» Records provided:
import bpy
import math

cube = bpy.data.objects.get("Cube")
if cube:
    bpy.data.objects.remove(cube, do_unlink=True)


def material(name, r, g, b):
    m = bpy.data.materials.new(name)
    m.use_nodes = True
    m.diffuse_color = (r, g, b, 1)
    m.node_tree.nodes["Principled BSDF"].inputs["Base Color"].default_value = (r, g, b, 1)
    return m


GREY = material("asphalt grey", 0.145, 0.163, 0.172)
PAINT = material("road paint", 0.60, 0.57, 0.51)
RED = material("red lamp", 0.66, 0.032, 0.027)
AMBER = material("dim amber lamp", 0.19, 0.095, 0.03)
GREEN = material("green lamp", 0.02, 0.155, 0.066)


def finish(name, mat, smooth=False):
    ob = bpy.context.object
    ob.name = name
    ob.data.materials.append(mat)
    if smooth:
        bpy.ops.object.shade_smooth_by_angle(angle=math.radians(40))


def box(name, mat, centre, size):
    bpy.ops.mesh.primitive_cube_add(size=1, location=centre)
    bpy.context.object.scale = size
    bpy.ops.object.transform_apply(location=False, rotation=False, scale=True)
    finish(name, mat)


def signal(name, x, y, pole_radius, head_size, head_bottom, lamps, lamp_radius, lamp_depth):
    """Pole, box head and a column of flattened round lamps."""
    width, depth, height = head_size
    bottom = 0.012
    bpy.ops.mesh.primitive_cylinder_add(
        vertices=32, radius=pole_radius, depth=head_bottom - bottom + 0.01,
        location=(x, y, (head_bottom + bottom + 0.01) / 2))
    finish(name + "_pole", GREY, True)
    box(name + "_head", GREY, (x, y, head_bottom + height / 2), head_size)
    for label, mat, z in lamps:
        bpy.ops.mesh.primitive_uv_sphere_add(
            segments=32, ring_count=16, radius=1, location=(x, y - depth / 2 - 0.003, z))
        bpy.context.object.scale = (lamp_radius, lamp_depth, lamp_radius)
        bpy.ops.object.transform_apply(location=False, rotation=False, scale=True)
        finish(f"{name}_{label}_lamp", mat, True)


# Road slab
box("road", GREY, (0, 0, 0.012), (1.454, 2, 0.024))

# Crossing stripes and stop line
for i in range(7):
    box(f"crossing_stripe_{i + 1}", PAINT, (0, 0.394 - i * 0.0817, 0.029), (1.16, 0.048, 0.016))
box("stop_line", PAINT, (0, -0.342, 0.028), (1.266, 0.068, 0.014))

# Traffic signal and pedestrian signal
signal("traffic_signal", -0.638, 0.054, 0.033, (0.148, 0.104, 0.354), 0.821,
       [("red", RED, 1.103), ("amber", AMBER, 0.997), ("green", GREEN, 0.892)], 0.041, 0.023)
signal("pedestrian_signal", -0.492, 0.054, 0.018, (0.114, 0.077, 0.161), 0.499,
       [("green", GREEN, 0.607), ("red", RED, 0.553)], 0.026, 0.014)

» What you need to do: Look back at the entries above and repeat, unchanged, every line from the line holding "0.19, 0.095, 0.03)" through the line holding "vertices=32, radius=pole_radius, depth=head_bottom".

» Written answer:
AMBER = material("dim amber lamp", 0.19, 0.095, 0.03)
GREEN = material("green lamp", 0.02, 0.155, 0.066)


def finish(name, mat, smooth=False):
    ob = bpy.context.object
    ob.name = name
    ob.data.materials.append(mat)
    if smooth:
        bpy.ops.object.shade_smooth_by_angle(angle=math.radians(40))


def box(name, mat, centre, size):
    bpy.ops.mesh.primitive_cube_add(size=1, location=centre)
    bpy.context.object.scale = size
    bpy.ops.object.transform_apply(location=False, rotation=False, scale=True)
    finish(name, mat)


def signal(name, x, y, pole_radius, head_size, head_bottom, lamps, lamp_radius, lamp_depth):
    """Pole, box head and a column of flattened round lamps."""
    width, depth, height = head_size
    bottom = 0.012
    bpy.ops.mesh.primitive_cylinder_add(
        vertices=32, radius=pole_radius, depth=head_bottom - bottom + 0.01,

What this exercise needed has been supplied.